_What to produce_
Of all the entries below, retype only the lines from the one with "as (z, outward" through the one with "HX, HY = 0.89, 0.61", exactly as they appear.

○ ○ ○ ○ ○ ○ ○

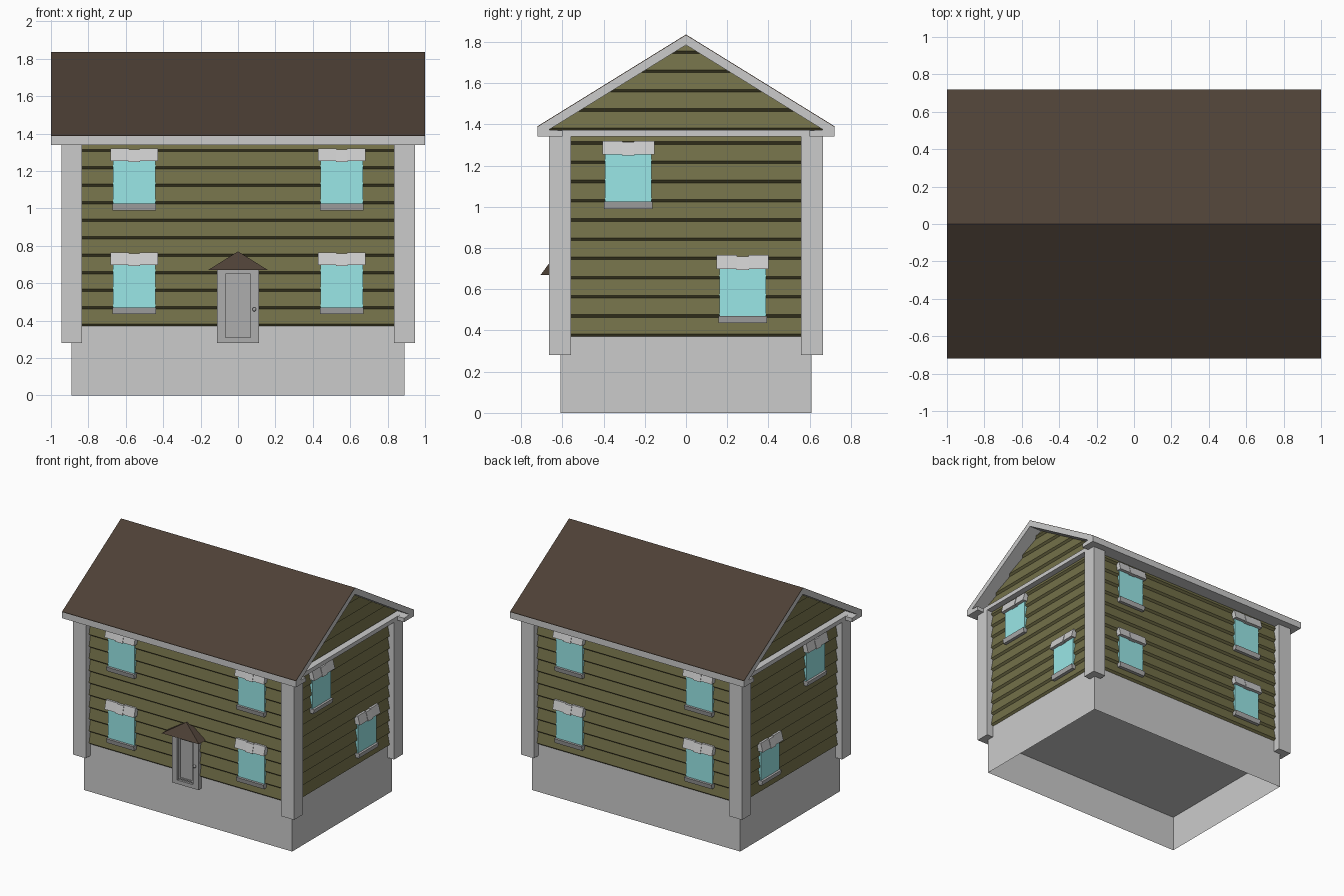
import bpy, bmesh, math
from mathutils import Matrix, Vector

if "Cube" in bpy.data.objects:
    bpy.data.objects.remove(bpy.data.objects["Cube"])


def material(name, rgb):
    m = bpy.data.materials.new(name)
    m.diffuse_color = (*rgb, 1)
    m.use_nodes = True
    m.node_tree.nodes["Principled BSDF"].inputs["Base Color"].default_value = m.diffuse_color
    return m


OLIVE = material("olive_siding", (0.17, 0.16, 0.065))
BROWN = material("brown_roofing", (0.075, 0.052, 0.037))
CYAN = material("window_glass", (0.32, 0.80, 0.80))
DARK = material("dark_grey", (0.42, 0.42, 0.42))


def finish(name, bm, mat=None, matrix=Matrix()):
    bmesh.ops.recalc_face_normals(bm, faces=bm.faces)
    mesh = bpy.data.meshes.new(name)
    bm.to_mesh(mesh)
    bm.free()
    if mat:
        mesh.materials.append(mat)
    ob = bpy.data.objects.new(name, mesh)
    ob.matrix_world = matrix
    bpy.context.collection.objects.link(ob)
    return ob


def prism(name, profile, x0, x1, mat=None, matrix=Matrix()):
    """Extrude a (y, z) profile along x."""
    bm = bmesh.new()
    face = bm.faces.new([bm.verts.new((x0, y, z)) for y, z in profile])
    ext = bmesh.ops.extrude_face_region(bm, geom=[face])
    verts = [v for v in ext["geom"] if isinstance(v, bmesh.types.BMVert)]
    bmesh.ops.translate(bm, verts=verts, vec=(x1 - x0, 0, 0))
    return finish(name, bm, mat, matrix)


def box(name, x0, x1, y0, y1, z0, z1, mat=None, matrix=Matrix()):
    return prism(name, [(y0, z0), (y1, z0), (y1, z1), (y0, z1)], x0, x1, mat, matrix)


def loft(name, rings, mat=None, caps=True):
    """Stack rectangular rings given as (half_x, half_y, z)."""
    bm = bmesh.new()
    loops = [[bm.verts.new((sx * hx, sy * hy, z))
              for sx, sy in ((-1, -1), (1, -1), (1, 1), (-1, 1))] for hx, hy, z in rings]
    for a, b in zip(loops, loops[1:]):
        for i in range(4):
            j = (i + 1) % 4
            bm.faces.new((a[i], a[j], b[j], b[i]))
    if caps:
        bm.faces.new(loops[0])
        bm.faces.new(loops[-1])
    return finish(name, bm, mat)


def boards(z0, z1, step):
    """Clapboard sawtooth as (z, outward offset)."""
    out, z = [], z0
    while z < z1 - 0.02:
        out += [(z, 0.0), (z + 0.013, 0.016)]
        z += step
    return out + [(z1, 0.002)]


HX, HY = 0.89, 0.61      # wall planes
APEX, SLOPE = 1.785, 0.618   # underside of the roof

# Foundation skirt, open below, with the floor deck inside
loft("foundation", [(HX, HY, 0), (HX, HY, 0.37)], caps=False)
bm = bmesh.new()
bm.faces.new([bm.verts.new((sx * HX, sy * HY, 0.28))
              for sx, sy in ((-1, -1), (-1, 1), (1, 1), (1, -1))])
deck = bpy.data.meshes.new("floor_deck")
bm.to_mesh(deck)
bm.free()
bpy.context.collection.objects.link(bpy.data.objects.new("floor_deck", deck))

# Clapboard walls and gables
loft("wall_siding", [(HX + o, HY + o, z) for z, o in boards(0.37, 1.36, 0.0933)], OLIVE)
loft("gable_siding", [(HX + o, (APEX - z) / SLOPE + 0.01, z)
                      for z, o in boards(1.37, 1.782, 0.0935)], OLIVE)

# Corner posts and frieze band
for sx in (-1, 1):
    for sy in (-1, 1):
        xs = sorted((sx * 0.835, sx * 0.945))
        ys = sorted((sy * 0.557, sy * 0.665))
        box("corner_post", *xs, *ys, 0.28, 1.345)
box("frieze_band", -0.945, 0.945, -0.665, 0.665, 1.34, 1.372)

# Roof frame with boxed eaves, and the brown covering
right = [(0.72, 1.387), (0.72, 1.34), (0.6, 1.34), (0.6, 1.37), (0.665, 1.374)]
left = [(-y, z) for y, z in reversed(right)]
prism("roof_frame", [(0, 1.832)] + right + [(0, APEX)] + left, -1, 1)
prism("roof_covering", [(0, 1.832), (0.72, 1.387), (0.72, 1.391), (0, 1.836),
                        (-0.72, 1.391), (-0.72, 1.387)], -1, 1, BROWN)


def window(side, matrix):
    """Window on the plane y = 0 facing -y; z = 0 is the bottom of the glass."""
    n = "window_" + side
    box(n + "_glass", -0.113, 0.113, -0.022, 0.01, -0.01, 0.24, CYAN, matrix)
    prism(n + "_sill", [(0.01, -0.035), (-0.032, -0.035), (-0.04, 0), (0.01, 0)],
          -0.117, 0.117, DARK, matrix)
    for s in (-1, 1):
        prism(n + "_lintel", [(0.01, 0.228), (-0.048, 0.228), (-0.03, 0.295), (0.01, 0.295)],
              s * 0.028, s * 0.126, None, matrix)
    prism(n + "_keystone", [(0.01, 0.223), (-0.053, 0.223), (-0.034, 0.29), (0.01, 0.29)],
          -0.03, 0.03, None, matrix)


# Windows: four on front and back, two on each gable end
for side, turn in (("front", 0), ("back", math.pi)):
    for x in (-0.555, 0.555):
        for z in (0.47, 1.025):
            window(side, Matrix.Rotation(turn, 4, "Z") @ Matrix.Translation((x, -HY, z)))
for side, s in (("right", 1), ("left", -1)):
    for y, z in ((-0.28, 1.025), (0.275, 0.47)):
        window(side, Matrix.Translation((s * HX, y, z)) @ Matrix.Rotation(s * math.pi / 2, 4, "Z"))

# Door: stiles, rails, recessed panel and knob
for s in (-1, 1):
    box("door_stile", s * 0.068, s * 0.113, -0.645, -0.6, 0.28, 0.675, DARK)
    box("door_moulding", s * 0.052, s * 0.062, -0.637, -0.6, 0.32, 0.638, DARK)
box("door_bottom_rail", -0.068, 0.068, -0.645, -0.6, 0.28, 0.31, DARK)
box("door_top_rail", -0.068, 0.068, -0.645, -0.6, 0.65, 0.675, DARK)
for z in (0.32, 0.628):
    box("door_moulding", -0.052, 0.052, -0.637, -0.6, z, z + 0.01, DARK)
box("door_panel", -0.07, 0.07, -0.629, -0.6, 0.3, 0.66, DARK)
bm = bmesh.new()
bmesh.ops.create_uvsphere(bm, u_segments=10, v_segments=6, radius=0.011)
finish("door_knob", bm, DARK, Matrix.Translation((0.087, -0.655, 0.46)))

# Hipped canopy over the door
bm = bmesh.new()
for x in (-0.16, 0.16):
    for y in (-0.705, -0.6):
        bm.verts.new((x, y, 0.67))
for y in (-0.632, -0.6):
    bm.verts.new((0, y, 0.77))
bmesh.ops.convex_hull(bm, input=bm.verts)
finish("door_canopy", bm, BROWN)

○ ○ ○ ○ ○ ○ ○

_Solution to this exercise_
    """Clapboard sawtooth as (z, outward offset)."""
    out, z = [], z0
    while z < z1 - 0.02:
        out += [(z, 0.0), (z + 0.013, 0.016)]
        z += step
    return out + [(z1, 0.002)]


HX, HY = 0.89, 0.61      # wall planes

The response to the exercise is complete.